▶ YOUR ASSIGNMENT
Give again exactly the lines that run from the start of the records to the line holding "ob.select_set(True)", both ends counted. Do not include the pictures.

━━━ DATA SUPPLIED

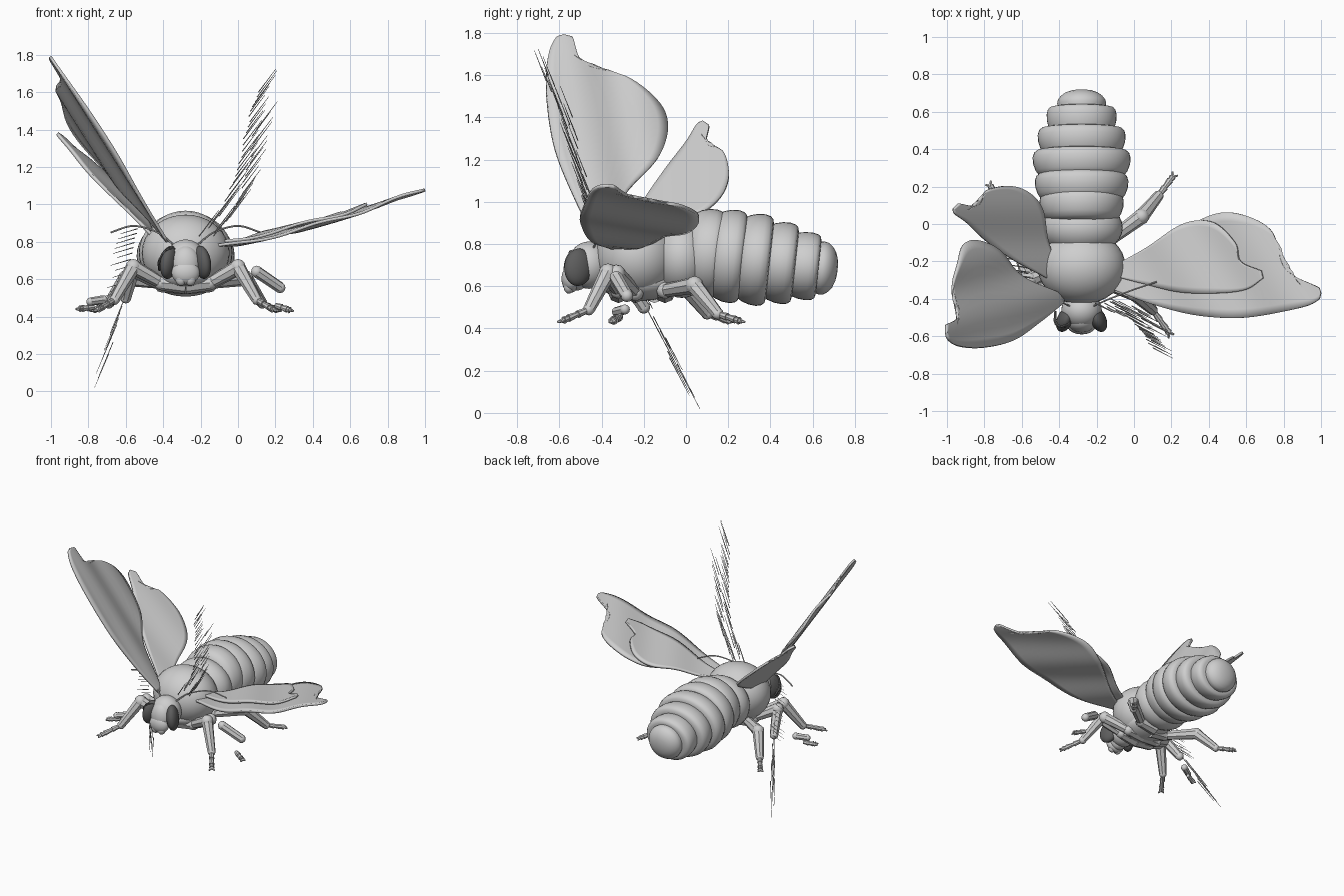
import bpy, bmesh, math, random
from mathutils import Vector, Matrix

random.seed(4)
if "Cube" in bpy.data.objects:
    bpy.data.objects.remove(bpy.data.objects["Cube"])
CX = -0.28  # body axis


def material(name, v):
    m = bpy.data.materials.new(name)
    m.use_nodes = True
    m.diffuse_color = (v, v, v, 1)
    m.node_tree.nodes["Principled BSDF"].inputs["Base Color"].default_value = (v, v, v, 1)
    return m


GREY = material("pale_grey", 0.62)
DARK = material("dark_eye", 0.11)


def finish(bm, name, mat=GREY, angle=40):
    bmesh.ops.recalc_face_normals(bm, faces=bm.faces)
    me = bpy.data.meshes.new(name)
    bm.to_mesh(me)
    bm.free()
    me.materials.append(mat)
    ob = bpy.data.objects.new(name, me)
    bpy.context.collection.objects.link(ob)
    bpy.ops.object.select_all(action="DESELECT")
    ob.select_set(True)
    bpy.context.view_layer.objects.active = ob
    bpy.ops.object.shade_smooth_by_angle(angle=math.radians(angle))
    return ob


def ellipsoid(name, c, r, mat=GREY, rot=(0, 0, 0)):
    bm = bmesh.new()
    turn = Matrix.Rotation(rot[2], 4, "Z") @ Matrix.Rotation(rot[1], 4, "Y") @ Matrix.Rotation(rot[0], 4, "X")
    bmesh.ops.create_uvsphere(bm, u_segments=32, v_segments=18, radius=1,
                              matrix=Matrix.Translation(c) @ turn @ Matrix.Diagonal((*r, 1)))
    return finish(bm, name, mat)


def grid(bm, rows, closed=False):
    vs = [[bm.verts.new(p) for p in row] for row in rows]
    n = len(rows[0])
    for a, b in zip(vs, vs[1:]):
        for j in range(n if closed else n - 1):
            k = (j + 1) % n
            bm.faces.new((a[j], a[k], b[k], b[j]))
    if closed:
        bm.faces.new(vs[0])
        bm.faces.new(vs[-1])


def rod(bm, a, b, r1, r2, sides=8):
    a, b = Vector(a), Vector(b)
    d = b - a
    m = Matrix.Translation((a + b) / 2) @ d.to_track_quat("Z", "Y").to_matrix().to_4x4()
    bmesh.ops.create_cone(bm, cap_ends=True, segments=sides, radius1=r1, radius2=r2,
                          depth=d.length, matrix=m)


def ball(bm, c, r):
    bmesh.ops.create_uvsphere(bm, u_segments=10, v_segments=6, radius=r,
                              matrix=Matrix.Translation(c))


def spline(pts, n):
    """Smooth path through the points, sampled n times."""
    p = [Vector(q) for q in pts]
    p = [2 * p[0] - p[1]] + p + [2 * p[-1] - p[-2]]
    out = []
    for i in range(n):
        t = i / (n - 1) * (len(p) - 3)
        k = min(int(t), len(p) - 4)
        t -= k
        a, b, c, d = p[k:k + 4]
        out.append(0.5 * (2 * b + (c - a) * t + (2 * a - 5 * b + 4 * c - d) * t * t
                          + (3 * b - a - 3 * c + d) * t ** 3))
    return out


def mirrored(p):
    return (2 * CX - p[0], p[1], p[2])


# Thorax and waist
ellipsoid("thorax", (CX, -0.23, 0.74), (0.235, 0.2, 0.205))
ellipsoid("waist", (CX, -0.02, 0.735), (0.22, 0.15, 0.19))
ellipsoid("chest_underside", (CX, -0.22, 0.62), (0.17, 0.19, 0.09))

# Abdomen: overlapping barrel rings on an axis that dips to the back
segments = [(0.03, 0.225, 0.21), (0.135, 0.25, 0.22), (0.26, 0.262, 0.217),
            (0.38, 0.235, 0.193), (0.49, 0.187, 0.16), (0.585, 0.132, 0.127)]
barrel = [(-0.02, 0.72), (0, 0.87), (0.025, 0.94), (0.06, 0.99), (0.095, 1),
          (0.12, 0.97), (0.133, 0.91), (0.138, 0.8)]
cap = barrel[:4] + [(0.08, 0.96), (0.1, 0.84), (0.117, 0.66), (0.128, 0.42), (0.133, 0.15)]
for i, (y0, rx, rz) in enumerate(segments):
    bm = bmesh.new()
    rows = []
    for t, s in (cap if i == 5 else barrel):
        y = y0 + t
        row = []
        for k in range(40):
            a = 2 * math.pi * k / 40
            h = rz * s * math.sin(a)
            row.append((CX + rx * s * math.cos(a), y + 0.11 * h, 0.77 - 0.13 * y + h))
        rows.append(row)
    grid(bm, rows, True)
    finish(bm, f"abdomen_ring_{i + 1}")

# Head, snout and eyes
ellipsoid("head", (CX, -0.46, 0.7), (0.108, 0.1, 0.112))
ellipsoid("face", (CX, -0.515, 0.68), (0.08, 0.065, 0.1))
ellipsoid("snout", (CX, -0.545, 0.635), (0.075, 0.045, 0.065))
for s, side in ((1, "left"), (-1, "right")):
    ellipsoid(f"{side}_eye", (CX + s * 0.088, -0.51, 0.69), (0.042, 0.07, 0.09), DARK,
              (-0.2, s * -0.12, s * 0.4))
    ellipsoid(f"{side}_jaw", (CX + s * 0.025, -0.555, 0.6), (0.03, 0.025, 0.035))

# Antennae
for side in ("left", "right"):
    bm = bmesh.new()
    path = spline([(-0.22, -0.44, 0.78), (-0.13, -0.4, 0.85), (0, -0.35, 0.885),
                   (0.12, -0.31, 0.85)], 14)
    if side == "right":
        path = [mirrored(p) for p in path]
    for a, b in zip(path, path[1:]):
        rod(bm, a, b, 0.005, 0.005, 6)
    finish(bm, f"{side}_antenna")
bm = bmesh.new()
path = spline([(-0.34, -0.52, 0.76), (-0.38, -0.55, 0.76), (-0.42, -0.53, 0.7), (-0.42, -0.47, 0.65)], 9)
for a, b in zip(path, path[1:]):
    rod(bm, a, b, 0.008, 0.008, 6)
finish(bm, "bent_feeler", DARK)


# Legs: thigh, shin, and a foot ending in two claws
def foot(bm, a, b):
    pts = [Vector(a).lerp(Vector(b), t) for t in (0, 0.38, 0.7, 0.85)]
    for p, q in zip(pts, pts[1:]):
        rod(bm, p, q, 0.013, 0.019)
    d = (Vector(b) - Vector(a)).normalized()
    across = d.cross(Vector((0, 0, 1))).normalized()
    for s in (-1, 1):
        rod(bm, pts[-1], Vector(b) + across * s * 0.018, 0.012, 0.005, 6)


def thigh(bm, hip, knee):
    rod(bm, (CX, hip[1], 0.57), hip, 0.05, 0.04)
    rod(bm, hip, knee, 0.032, 0.041)
    ball(bm, hip, 0.04)
    ball(bm, knee, 0.043)


def shin(bm, a, b, r1, r2):
    rod(bm, a, b, r1, r2)
    ball(bm, a, r1)
    ball(bm, b, r2)


legs = {
    "left_front": [(-0.15, -0.32, 0.58), (0, -0.37, 0.665), (0.1, -0.46, 0.49), (0.2, -0.6, 0.43)],
    "left_hind": [(-0.15, -0.1, 0.58), (0.04, 0.04, 0.605), (0.13, 0.15, 0.47), (0.22, 0.27, 0.43)],
}
legs["right_front"] = [mirrored(p) for p in legs["left_front"]]
legs["right_hind"] = [mirrored((p[0], p[1] - 0.05, p[2])) for p in legs["left_hind"]]
for name, (hip, knee, ankle, toe) in legs.items():
    bm = bmesh.new()
    thigh(bm, hip, knee)
    shin(bm, knee, ankle, 0.04, 0.028)
    foot(bm, ankle, toe)
    finish(bm, f"{name}_leg")

# Middle legs: the feet, and the right shin, float free of the thighs
bm = bmesh.new()
thigh(bm, (-0.15, -0.24, 0.57), (0, -0.33, 0.66))
shin(bm, (0.1, -0.33, 0.64), (0.225, -0.28, 0.555), 0.032, 0.03)
foot(bm, (0.2, -0.31, 0.46), (0.29, -0.35, 0.43))
finish(bm, "left_middle_leg")
bm = bmesh.new()
thigh(bm, (-0.41, -0.24, 0.57), (-0.56, -0.3, 0.65))
shin(bm, (-0.56, -0.3, 0.65), (-0.6, -0.2, 0.5), 0.038, 0.03)
shin(bm, (-0.72, -0.29, 0.49), (-0.79, -0.33, 0.48), 0.024, 0.022)
foot(bm, (-0.77, -0.31, 0.45), (-0.86, -0.35, 0.44))
finish(bm, "right_middle_leg")


# Wings: a rippled sheet between a leading and a trailing edge
def wing(name, lead, trail, place):
    bm = bmesh.new()
    rows = []
    for a, b in zip(spline(lead, 49), spline(trail, 49)):
        rows.append([place(*a.lerp(b, j / 12)) for j in range(13)])
    grid(bm, rows)
    ob = finish(bm, name, GREY, 60)
    mod = ob.modifiers.new("thickness", "SOLIDIFY")
    mod.thickness = 0.016
    mod.offset = 0


def left_height(lift):
    return lambda x, y: (x, y, 0.77 + lift + 0.17 * (x + 0.12) + 0.1 * (x + 0.12) ** 2
                         + 0.009 * math.sin(14 * x + 9 * y))


wing("left_fore_wing",
     [(-0.14, -0.34), (0.1, -0.43), (0.35, -0.49), (0.6, -0.5), (0.88, -0.45), (0.98, -0.41), (1, -0.37)],
     [(-0.14, -0.31), (0.12, -0.15), (0.35, 0.02), (0.53, 0.06), (0.73, -0.03), (0.81, -0.24), (0.99, -0.34)],
     left_height(0))
wing("left_hind_wing",
     [(-0.14, -0.27), (0.05, -0.32), (0.25, -0.365), (0.45, -0.37), (0.6, -0.35), (0.69, -0.29)],
     [(-0.14, -0.24), (0.06, -0.13), (0.26, 0), (0.42, 0.01), (0.54, -0.1), (0.57, -0.2), (0.68, -0.25)],
     left_height(0.022))
wing("right_fore_wing",
     [(-0.42, 0.8), (-0.52, 1), (-0.62, 1.25), (-0.66, 1.5), (-0.655, 1.68), (-0.62, 1.77), (-0.58, 1.79)],
     [(-0.38, 0.8), (-0.29, 1.03), (-0.12, 1.23), (-0.1, 1.42), (-0.26, 1.58), (-0.48, 1.65), (-0.54, 1.78)],
     lambda y, z: (-0.42 - 0.686 * (z - 0.85) - 0.29 * (y + 0.4) + 0.012 * math.sin(22 * y + 4 * z), y, z))
wing("right_hind_wing",
     [(-0.31, 0.8), (-0.21, 0.99), (-0.1, 1.15), (0, 1.28), (0.05, 1.36), (0.08, 1.38)],
     [(-0.27, 0.79), (-0.08, 0.87), (0.12, 0.98), (0.2, 1.1), (0.18, 1.23), (0.1, 1.27), (0.11, 1.36)],
     lambda y, z: (-0.435 - 1.11 * (z - 0.8) + 0.27 * (y + 0.3) + 0.01 * math.sin(18 * y), y, z))


# Rows of fine loose bristles
def bristles(name, path, count, direction, size=0.003):
    bm = bmesh.new()
    for p in spline(path, count):
        d = Vector(direction) * random.uniform(0.8, 1.1)
        p += Vector((random.uniform(-0.01, 0.01), random.uniform(-0.015, 0.015), 0))
        rod(bm, p, p + d, size, size * 0.4, 4)
    finish(bm, name)


bristles("left_outer_bristles", [(-0.2, -0.42, 0.83), (-0.08, -0.46, 0.98), (0, -0.52, 1.2),
                                 (0.05, -0.58, 1.42), (0.1, -0.66, 1.6)], 28, (0.105, -0.055, 0.14))
bristles("left_inner_bristles", [(-0.14, -0.4, 0.83), (-0.03, -0.44, 0.95), (0.04, -0.49, 1.15),
                                 (0.09, -0.55, 1.4)], 22, (0.105, -0.055, 0.14))
bristles("right_short_bristles", [(-0.54, -0.3, 0.87), (-0.57, -0.26, 0.76), (-0.58, -0.22, 0.62),
                                  (-0.6, -0.18, 0.52)], 14, (-0.1, 0.015, -0.03))
bristles("right_long_bristles", [(-0.61, -0.17, 0.49), (-0.66, -0.1, 0.34), (-0.69, -0.04, 0.2)],
         10, (-0.08, 0.1, -0.19))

━━━━━━

▶ SOLUTION
import bpy, bmesh, math, random
from mathutils import Vector, Matrix

random.seed(4)
if "Cube" in bpy.data.objects:
    bpy.data.objects.remove(bpy.data.objects["Cube"])
CX = -0.28  # body axis


def material(name, v):
    m = bpy.data.materials.new(name)
    m.use_nodes = True
    m.diffuse_color = (v, v, v, 1)
    m.node_tree.nodes["Principled BSDF"].inputs["Base Color"].default_value = (v, v, v, 1)
    return m


GREY = material("pale_grey", 0.62)
DARK = material("dark_eye", 0.11)


def finish(bm, name, mat=GREY, angle=40):
    bmesh.ops.recalc_face_normals(bm, faces=bm.faces)
    me = bpy.data.meshes.new(name)
    bm.to_mesh(me)
    bm.free()
    me.materials.append(mat)
    ob = bpy.data.objects.new(name, me)
    bpy.context.collection.objects.link(ob)
    bpy.ops.object.select_all(action="DESELECT")
    ob.select_set(True)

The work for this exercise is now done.